  23. @weaker: I have just tried the Samsung in my other Gigabyte mobo (G31 chipset). The 32MB problem doesn't happen here (I have tried the drive alone, of course). BUT size decreases by 1 MB. It seems that the mobo is reserving 1 MB for itself. Maybe this is the HPA/DCO area.
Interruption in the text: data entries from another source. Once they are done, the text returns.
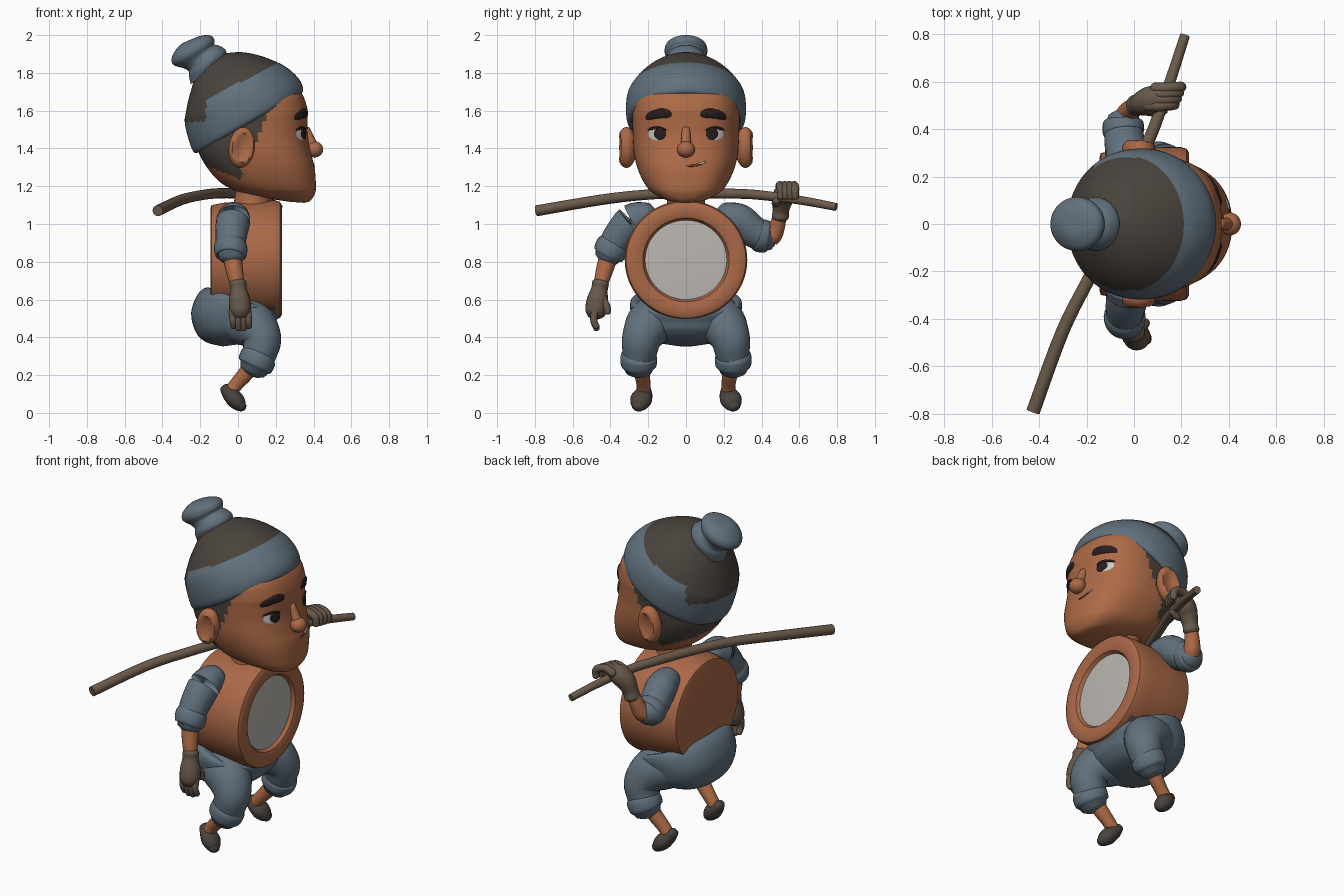
import bpy, bmesh, math
from mathutils import Vector as V
from mathutils.bvhtree import BVHTree

if "Cube" in bpy.data.objects:
    bpy.data.objects.remove(bpy.data.objects["Cube"])

COLOURS = {
    "blue cloth": (.120, .165, .205), "skin": (.42, .145, .062), "drum wood": (.40, .140, .064),
    "dark felt": (.068, .056, .046), "leather": (.135, .098, .068), "stick wood": (.150, .105, .070),
    "drum hide": (.50, .47, .44), "dark brow": (.022, .012, .014), "eye white": (.60, .58, .56),
    "lip brown": (.16, .045, .022)}
MATS = {}
for cname, c in COLOURS.items():
    MATS[cname] = bpy.data.materials.new(cname)
    MATS[cname].diffuse_color = (*c, 1)


def finish(name, bm, colours, rule=None, angle=50):
    """Turn a bmesh into a shaded object; rule(centre) picks the colour slot."""
    bmesh.ops.recalc_face_normals(bm, faces=bm.faces)
    if rule:
        for f in bm.faces:
            f.material_index = rule(f.calc_center_median())
    me = bpy.data.meshes.new(name)
    bm.to_mesh(me)
    bm.free()
    for c in colours:
        me.materials.append(MATS[c])
    ob = bpy.data.objects.new(name, me)
    bpy.context.collection.objects.link(ob)
    bpy.ops.object.select_all(action='DESELECT')
    ob.select_set(True)
    bpy.context.view_layer.objects.active = ob
    bpy.ops.object.shade_smooth_by_angle(angle=math.radians(angle))
    return ob


def dense(rows, k):
    """Catmull-Rom through rows of numbers, k steps per span."""
    out = []
    for i in range(len(rows) - 1):
        a, b, c, d = (rows[max(0, min(len(rows) - 1, i + j))] for j in (-1, 0, 1, 2))
        for s in range(k):
            t = s / k
            out.append([.5 * (2*q + (r-p)*t + (2*p-5*q+4*r-w)*t*t + (3*q-p-3*r+w)*t**3)
                        for p, q, r, w in zip(a, b, c, d)])
    return out + [list(rows[-1])]


def skin_rings(rings, n, p=2):
    """Bridge (centre, u, v) rings into a capped surface."""
    bm = bmesh.new()
    loops = []
    for c, u, v in rings:
        loop = []
        for i in range(n):
            a = 2 * math.pi * i / n
            x, y = (math.copysign(abs(w) ** (2 / p), w) for w in (math.cos(a), math.sin(a)))
            loop.append(bm.verts.new(c + u * x + v * y))
        loops.append(loop)
    for A, B in zip(loops, loops[1:]):
        for i in range(n):
            bm.faces.new((A[i], A[(i+1) % n], B[(i+1) % n], B[i]))
    bm.faces.new(loops[0])
    bm.faces.new(loops[-1])
    return bm


def body(rows, n=48, p=2, k=4):
    """Rows: front x, front z, back x, back z, half width."""
    rings = []
    for fx, fz, bx, bz, hw in (dense(rows, k) if k > 1 else rows):
        f, b = V((fx, 0, fz)), V((bx, 0, bz))
        rings.append(((f + b) / 2, (f - b) / 2, V((0, hw, 0))))
    return skin_rings(rings, n, p)


def tube(name, rows, colour, n=20, k=5, flat=1, rounded=True):
    """Rows: x, y, z, radius; flat squashes the section along x."""
    pts = dense(rows, k)
    pos = [V(q[:3]) for q in pts]
    rings = []
    for i, q in enumerate(pts):
        t = (pos[min(i+1, len(pos)-1)] - pos[max(i-1, 0)]).normalized()
        ref = V((0, 1, 0)) if abs(t.y) < .8 else V((0, 0, 1))
        u = t.cross(ref).normalized()
        rings.append((pos[i], u * q[3] * flat, t.cross(u) * q[3], t, q[3]))
    full = [r[:3] for r in rings]
    if rounded:
        for end, sgn in ((rings[0], -1), (rings[-1], 1)):
            for a in (30, 60, 82):
                s, h = math.cos(math.radians(a)), math.sin(math.radians(a)) * .6 * end[4]
                ring = (end[0] + end[3] * h * sgn, end[1] * s, end[2] * s)
                full.insert(0, ring) if sgn < 0 else full.append(ring)
    return finish(name, skin_rings(full, n), [colour])


def ball(name, centre, size, colour, dent=None):
    bm = bmesh.new()
    bmesh.ops.create_uvsphere(bm, u_segments=24, v_segments=16, radius=1)
    for v in bm.verts:
        if dent:
            dent(v.co)
        v.co = V(centre) + V(a * b for a, b in zip(v.co, size))
    return finish(name, bm, [colour])


# Head with hair at the back and sideburns
head = body([(.35, 1.112, .27, 1.118, .04), (.385, 1.125, .16, 1.135, .11), (.41, 1.17, .02, 1.165, .18),
             (.412, 1.22, -.08, 1.21, .22), (.405, 1.30, -.15, 1.28, .255), (.385, 1.38, -.20, 1.36, .275),
             (.368, 1.47, -.22, 1.42, .28), (.368, 1.55, -.23, 1.48, .283), (.365, 1.62, -.23, 1.53, .285),
             (.32, 1.71, -.22, 1.57, .27), (.18, 1.78, -.18, 1.62, .18)], n=96, p=2.5, k=6)
face = BVHTree.FromBMesh(head)


def hair(c):
    side = c.z > 1.40 and c.x < .08 + (c.z - 1.40) * .4
    back = c.x < .02 and c.z > 1.24 - c.x * .4
    return 1 if side or back else 0


finish("head", head, ["skin", "dark felt"], hair)


def patch(name, cy, cz, ry, rz, colour, lift=.004, slope=0, bend=0, p=2):
    """Thin plate laid over the face."""
    bm = bmesh.new()
    rows, n = [], 24
    for s in (.02, .35, .7, 1):
        row = []
        for i in range(n):
            a = 2 * math.pi * i / n
            dy, dz = (math.copysign(abs(w) ** (2 / p), w) * s for w in (math.cos(a), math.sin(a)))
            y, z = cy + dy * ry, cz + dz * rz + slope * dy * ry + bend * dy * dy
            hit = face.ray_cast(V((2, y, z)), V((-1, 0, 0)))[0]
            row.append(bm.verts.new((hit.x + (lift if s < 1 else -.002), y, z)))
        rows.append(row)
    bm.faces.new(rows[0])
    for A, B in zip(rows, rows[1:]):
        for i in range(n):
            bm.faces.new((A[i], A[(i+1) % n], B[(i+1) % n], B[i]))
    finish(name, bm, [colour])


# Face details and ears
for s, side in ((-1, "right"), (1, "left")):
    patch(side + "_brow", s*.145, 1.585, .075, .027, "dark brow", .009, -s*.12, -.015, 2.8)
    patch(side + "_eye_white", s*.155, 1.475, .052, .036, "eye white", .003)
    patch(side + "_eye_iris", s*.14, 1.478, .038, .037, "dark brow", .006)
    patch(side + "_eye_lid", s*.155, 1.508, .055, .009, "dark brow", .008, 0, -.012)

    def cup(co, s=s):
        r = math.hypot(co.x - .1, co.z)
        if co.y * s > 0 and r < .7:
            co.y -= s * .75 * (1 - r / .7) ** .5
        co.x -= co.z * -.12
    ball(side + "_ear", (.02, s*.315, 1.405), (.07, .055, .108), "skin", cup)
ball("nose", (.405, 0, 1.395), (.046, .048, .043), "skin")
tube("nose_bridge", [(.36, 0, 1.50, .022), (.385, 0, 1.44, .026), (.40, 0, 1.40, .03)], "skin")
patch("mouth", .055, 1.312, .065, .008, "lip brown", .003, .22, .012)
patch("teeth", .085, 1.322, .026, .006, "eye white", .006, .25, .006)

# Knitted hat: turned-up brim, dark crown, bobble
brim_top = lambda c: 1.695 + .50 * (c.x + .1)
hat = body([(.30, 1.68, -.19, 1.39, .27), (.335, 1.69, -.225, 1.375, .295), (.345, 1.715, -.245, 1.40, .313),
            (.325, 1.765, -.268, 1.47, .318), (.27, 1.82, -.282, 1.54, .31), (.21, 1.855, -.277, 1.585, .288),
            (.11, 1.893, -.262, 1.66, .235), (.01, 1.91, -.245, 1.72, .17), (-.09, 1.90, -.23, 1.78, .09)],
           n=96, k=6)
finish("hat", hat, ["blue cloth", "dark felt"],
       lambda c: 1 if c.z > brim_top(c) or (c.x < -.17 and c.z > 1.54) else 0)
finish("hat_bobble", body([(-.06, 1.88, -.25, 1.74, .10), (-.065, 1.92, -.26, 1.785, .113),
                           (-.10, 1.945, -.262, 1.81, .10), (-.125, 1.95, -.29, 1.825, .095),
                           (-.125, 1.975, -.345, 1.845, .113), (-.145, 1.998, -.348, 1.89, .105),
                           (-.19, 1.998, -.31, 1.945, .06), (-.23, 1.985, -.265, 1.97, .02)]), ["blue cloth"])

# Drum torso: turned shell, rounded rim, recessed hide
ring = lambda x, r: (x, .81 + r, x, .81 - r, r * 1.03)
shell = body([ring(*q) for q in ((-.145, .275), (-.14, .29), (-.08, .302), (.02, .31), (.12, .314), (.195, .315),
                                 (.222, .308), (.232, .29), (.232, .245), (.224, .222), (.20, .208))], 64, k=1)
finish("drum_body", shell, ["drum wood", "leather"],
       lambda c: 1 if c.z < .56 and -.1 < c.x < .19 else 0, 35)
finish("drum_hide", body([ring(.195, .212), ring(.205, .21), ring(.207, .19)], 64, k=1), ["drum hide"])
tube("neck", [(.08, 0, 1.04, .12), (.08, 0, 1.12, .10), (.10, 0, 1.22, .11)], "skin")

# Trousers seat
finish("trousers_seat", body([(.02, .365, -.08, .352, .06), (.12, .385, -.17, .375, .18),
                              (.18, .435, -.225, .43, .255), (.20, .48, -.248, .53, .285),
                              (.215, .515, -.215, .625, .297), (.205, .535, -.165, .665, .28),
                              (.15, .53, -.12, .64, .22)], p=2.3), ["blue cloth"])

# Legs and shoes
for s, side in ((-1, "right"), (1, "left")):
    tube(side + "_trouser_leg", [(0, s*.16, .50, .13), (.08, s*.20, .46, .125), (.125, s*.235, .39, .105),
                                 (.115, s*.245, .32, .092), (.10, s*.248, .28, .085)], "blue cloth", 28)
    tube(side + "_trouser_cuff", [(.118, s*.248, .315, .085), (.108, s*.25, .295, .097),
                                  (.092, s*.25, .255, .095), (.085, s*.25, .24, .08)], "blue cloth", 28)
    tube(side + "_shin", [(.10, s*.245, .30, .05), (.05, s*.235, .22, .043), (-.01, s*.225, .15, .037),
                          (-.04, s*.225, .11, .037)], "skin")
    tube(side + "_shoe", [(-.068, s*.22, .128, .036), (-.045, s*.226, .10, .049), (-.015, s*.238, .07, .058),
                          (.01, s*.25, .042, .046), (.02, s*.255, .032, .034)], "dark felt", flat=.8)

# Hanging arm
tube("right_sleeve", [(-.02, -.20, 1.04, .075), (-.025, -.28, 1.02, .09), (-.035, -.345, .95, .085),
                      (-.04, -.385, .89, .078)], "blue cloth", 24)
tube("right_sleeve_cuff", [(-.04, -.375, .905, .075), (-.04, -.39, .88, .088), (-.035, -.41, .84, .084),
                           (-.035, -.415, .83, .07)], "blue cloth", 24)
tube("right_forearm", [(-.035, -.40, .86, .05), (-.02, -.43, .76, .046), (0, -.455, .67, .036)], "skin")
tube("right_glove", [(0, -.453, .685, .046), (.002, -.458, .655, .044), (.008, -.468, .60, .056),
                     (.012, -.475, .55, .058), (.012, -.475, .525, .05)], "leather")
for i in range(4):
    x = -.03 + i * .027
    tube(f"right_finger_{i+1}", [(x, -.48, .54, .02), (x + .004, -.488, .49, .019),
                                 (x + .006, -.472, .455 - .012 * (i in (1, 2)), .016)], "leather", 12)
tube("right_thumb", [(.03, -.44, .60, .022), (.045, -.42, .56, .021), (.05, -.415, .53, .017)], "leather", 12)

# Raised arm gripping the carrying stick
tube("left_sleeve", [(-.02, .20, 1.04, .075), (-.03, .28, 1.02, .088), (-.04, .35, .965, .085),
                     (-.045, .40, .935, .08)], "blue cloth", 24)
tube("left_sleeve_cuff", [(-.043, .375, .945, .075), (-.045, .39, .94, .088), (-.045, .43, .93, .084),
                          (-.045, .44, .928, .07)], "blue cloth", 24)
tube("left_forearm", [(-.045, .41, .93, .052), (-.03, .455, .935, .05), (-.015, .48, .98, .043),
                      (.01, .50, 1.06, .036)], "skin")
tube("left_glove", [(.01, .50, 1.04, .046), (.02, .503, 1.075, .044), (.045, .512, 1.13, .056),
                    (.08, .525, 1.165, .058), (.11, .53, 1.18, .045)], "leather")
for i in range(4):
    d = (i - 1.5) * .027
    x, y = .35 * d, .535 + .93 * d
    tube(f"left_finger_{i+1}", [(x + .07, y, 1.185, .023), (x + .125, y, 1.205, .023), (x + .18, y + .005, 1.185, .022),
                                (x + .185, y + .005, 1.14, .019)], "leather", 12)
tube("left_thumb", [(.05, .48, 1.12, .023), (.09, .475, 1.11, .022), (.13, .48, 1.125, .018)], "leather", 12)
tube("carrying_stick", [(-.425, -.79, 1.07, .029), (-.30, -.45, 1.128, .028), (-.18, -.21, 1.155, .027),
                        (-.085, 0, 1.163, .027), (.03, .28, 1.16, .026), (.09, .42, 1.15, .025),
                        (.155, .61, 1.125, .023), (.215, .795, 1.09, .021)], "stick wood", 16, rounded=False)

for m in bpy.data.materials:
    if m.users and not m.is_grease_pencil:
        m.use_nodes = True
        m.node_tree.nodes["Principled BSDF"].inputs["Base Color"].default_value = m.diffuse_color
  24. Alas, I found the cause. When I run the CMRR eraser with the Samsung drive as only drive (as Secondary master) , HPA and DCO areas appear in the disc, and are detected by CMRR. Also, the drive will shrink to 32MB, even if the CMRR Erasure is not finally run. So both things are related: When the drive is the only drive, size goes down to 32MB, and HPA/DCO areas appear. But if I run CMRR with 2 disks, one Primary Master, and the Samsung as Secondary Master, then these areas doesn't exist, and the 32MB problem doesn't appear. More: I have run tjhe CMRR erase a second time, but this time there was no improvement regarding slow blocks. I am now above 100 'greens'.